And that’s when I realized that books like this just aren’t really being published.
I realized that in this instance the problem was not my unconscious biases causing me to fail to purchase these books but rather the problem is that Publishing Industry is choosing by and large not to publish these books at all.
Over the last few months I have spent hours upon hours scouring the web to try to find as many YA appropriate books as possible that feature BIPOC boys of color as the main characters. I’ve looked through literally hundreds of lists, website, catalogs, blog posts, social media posts/threads/videos and I’ve still managed to find only a tiny number of books that fit this need. I have started to find some adult books that fit this need but sometimes they aren’t suitable for our high school library, usually due to the size of the books. A lot of the adult fantasy and sci-fi books are like 500+ pages long and while I don’t mind adding books with adult themes to our library sometimes, I rarely will purchase it if its more than 400 pages. Most of my students won’t check out books that large, they gravitate towards books in the 300-350 page range.

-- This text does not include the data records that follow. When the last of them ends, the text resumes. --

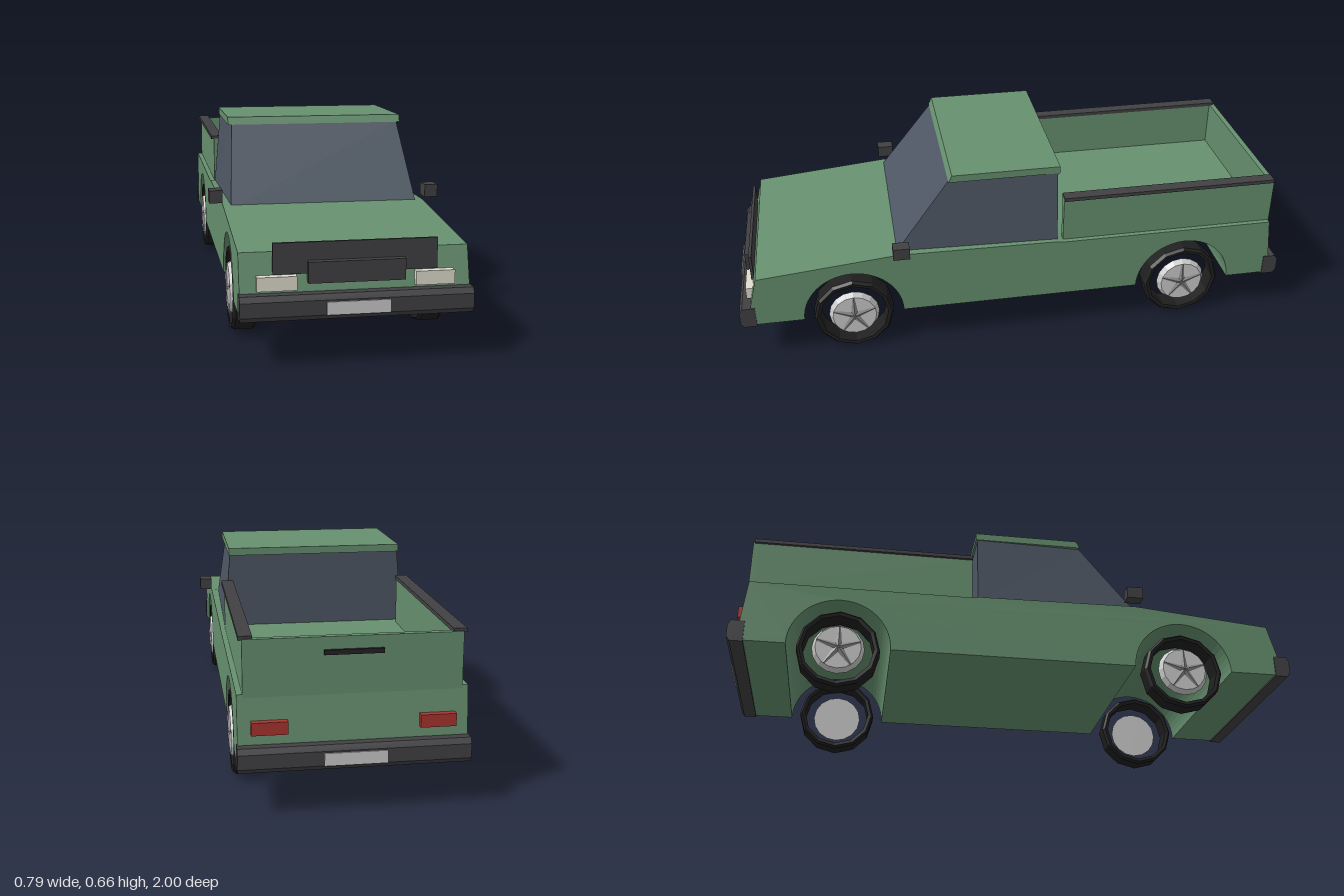
import * as THREE from 'three';

const mat = (color, extra = {}) => new THREE.MeshStandardMaterial({ color, flatShading: true, ...extra });
const paint = mat(0x66906f), glass = mat(0x4d5663), trim = mat(0x414043), black = mat(0x222222);
const rubber = mat(0x1f1f1f, { side: THREE.DoubleSide }), grey = mat(0xcccccc);
const red = mat(0xa8352f), lamp = mat(0xe0dccf);

export function createModel() {
  const model = new THREE.Group();

  const add = (name, geometry, material, parent = model) => {
    const mesh = new THREE.Mesh(geometry, material);
    mesh.name = name;
    parent.add(mesh);
    return mesh;
  };
  // Box given by its limits on each axis
  const box = (name, material, [x0, x1], [y0, y1], [z0, z1], parent) => {
    const g = new THREE.BoxGeometry(x1 - x0, y1 - y0, z1 - z0);
    g.translate((x0 + x1) / 2, (y0 + y1) / 2, (z0 + z1) / 2);
    return add(name, g, material, parent);
  };
  // Side profile in (z, y), swept across the width
  const sweep = (name, material, shape, width) => {
    const g = new THREE.ExtrudeGeometry(shape, { depth: width, bevelEnabled: false, curveSegments: 14 });
    g.rotateY(-Math.PI / 2).translate(width / 2, 0, 0);
    return add(name, g, material);
  };
  const polygon = (pts) => new THREE.Shape(pts.map(([z, y]) => new THREE.Vector2(z, y)));

  const axleY = 0.145, axles = { front: 0.597, rear: -0.623 }, archR = 0.177;

  // Lower body with wheel arches cut right through
  const body = new THREE.Shape();
  body.moveTo(-0.955, axleY);
  for (const z of [axles.rear, axles.front]) {
    body.lineTo(z - archR, axleY);
    body.absarc(z, axleY, archR, Math.PI, 0, true);
  }
  [[0.955, axleY], [0.955, 0.22], [0.925, 0.335], [0.43, 0.382], [-0.14, 0.374], [-0.165, 0.37], [-0.942, 0.37], [-0.958, 0.22]]
    .forEach(([z, y]) => body.lineTo(z, y));
  body.closePath();
  sweep('body', paint, body, 0.7);

  // Glass cab, narrowing upwards and forwards, under a flat roof
  const cab = new THREE.BoxGeometry(1, 1, 1);
  const p = cab.attributes.position;
  for (let i = 0; i < p.count; i++) {
    const top = p.getY(i) > 0, front = p.getZ(i) > 0;
    const x = (top ? 0.308 : 0.332) - (front ? 0.009 : 0);
    p.setXYZ(i, Math.sign(p.getX(i)) * x, top ? 0.64 : 0.37, front ? (top ? 0.235 : 0.44) : -0.145);
  }
  add('cabGlass', cab, glass);
  sweep('roof', paint, polygon([[-0.152, 0.634], [0.24, 0.634], [0.228, 0.66], [-0.152, 0.66]]), 0.624);

  // Cargo bed: open at the cab end
  for (const s of [-1, 1]) {
    const span = (a, b) => (s > 0 ? [a, b] : [-b, -a]);
    const side = s > 0 ? 'left' : 'right';
    box(side + 'BedWall', paint, span(0.305, 0.332), [0.36, 0.535], [-0.94, -0.165]);
    box(side + 'BedRail', trim, span(0.3, 0.342), [0.533, 0.546], [-0.94, -0.165]);
    box(side + 'Mirror', trim, span(0.352, 0.397), [0.393, 0.436], [0.39, 0.448]);
    box(side + 'Headlight', lamp, span(0.18, 0.3), [0.225, 0.268], [0.93, 0.968]);
    box(side + 'TailLight', red, span(0.2, 0.31), [0.25, 0.29], [-0.972, -0.94]);
  }
  box('tailgate', paint, [-0.332, 0.332], [0.36, 0.537], [-0.945, -0.925]);
  box('tailgateHandle', black, [-0.09, 0.09], [0.483, 0.498], [-0.954, -0.94]);

  // Grille panels
  box('grille', trim, [-0.25, 0.25], [0.27, 0.365], [0.938, 0.948]);
  box('grilleCentre', trim, [-0.147, 0.147], [0.245, 0.31], [0.945, 0.972]);

  // Chamfered bumpers with blank plates
  for (const [name, s] of [['front', 1], ['rear', -1]]) {
    const pts = [[0.94, 0.14], [0.985, 0.14], [0.996, 0.155], [0.996, 0.2], [0.985, 0.217], [0.94, 0.217]];
    sweep(name + 'Bumper', trim, polygon(pts.map(([z, y]) => [s * z, y])), 0.706);
    box(name + 'Plate', grey, [-0.096, 0.096], [0.155, 0.195], s > 0 ? [0.98, 1] : [-1, -0.98]);
  }

  // Wheels: ring tyre, smaller hub disc and five spokes, built facing +x
  const tyreProfile = [[0.122, 0.272], [0.134, 0.27], [0.142, 0.28], [0.142, 0.338], [0.134, 0.348], [0.122, 0.346], [0.122, 0.272]]
    .map(([r, x]) => new THREE.Vector2(r, x));
  const tyreGeo = new THREE.LatheGeometry(tyreProfile, 12).rotateZ(-Math.PI / 2);
  const hubGeo = new THREE.CylinderGeometry(0.078, 0.09, 0.02, 16).rotateZ(-Math.PI / 2).translate(0.342, 0, 0);
  const spokeGeo = new THREE.CylinderGeometry(0.006, 0.015, 0.075, 4).translate(0, 0.04, 0).scale(0.5, 1, 1).translate(0.351, 0, 0);
  const spokeMat = mat(0x8c8c8c);
  for (const [end, z] of Object.entries(axles)) {
    for (const s of [-1, 1]) {
      const wheel = new THREE.Group();
      wheel.name = end + (s > 0 ? 'Left' : 'Right') + 'Wheel';
      add('tyre', tyreGeo, rubber, wheel);
      add('hub', hubGeo, grey, wheel);
      for (let i = 0; i < 5; i++) add('spoke', spokeGeo, spokeMat, wheel).rotation.x = (i * 2 * Math.PI) / 5;
      wheel.position.set(0, axleY - 0.003, z);
      if (s < 0) wheel.rotation.y = Math.PI;
      model.add(wheel);
    }
  }
  return model;
}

My List of BIPOC Boy Main Characters in YA Fantasy, Sci-Fi, & Mystery
This article by Suy Davies Okungbowa is great, focus on Black boy rep in YA fantasy/sci-fi and the following article by Steven Underwood is also excellent.
This whole issue of the lack of BIPOC boy main characters in YA fiction is so frustrating, and I’m just another white woman. I literally cannot imagine how it feels to be a BIPOC boy. And then we all wonder why teenage boys don’t seem to want to read that much. Well jeeze, could it be because after MG the publishing industry basically abandons them and erases them for the next 5 years? For example, at our HS we have a lot of East Asian and Southeast Asian boys who are almost entirely unable to see themselves represented in YA fiction, especially fantasy, sci-fi, or mystery, because I’ve been largely unable to find such books featuring Asian boy main POV characters.
And this whole conversation isn’t even bringing in the #ownvoices specification. If you think its hard to find books featuring BIPOC boys as the main characters, wait until you try to find these books actually written #ownvoices by a BIPOC male author. Even more rare.
We desperately need to see publishers providing more BIPOC boy main characters. I’m hoping other librarians, booksellers, and readers will take up this call to action with me and start tweeting and emailing & generally bothering publishers about this lack. . If we are loud enough, perhaps we can help nudge publishers into waking up and realizing that BIPOC teen boys don’t only want to see themselves represented in stories about trauma, oppression, racism, bigotry, or sports. That BIPOC teen boys want to see themselves fighting dragons, saving kingdoms, overthrowing dystopian empires, discovering magic, and solving crimes, too.
**Please note: I know I did not talk specifically about the lack of representation of BIPOC girl main characters or of queer main characters in this blog post, not because I don’t think that is extremely important, because I do. I personally have struggled most with finding books featuring male BIPOC main characters and that is why that is the focus of this particular blog post.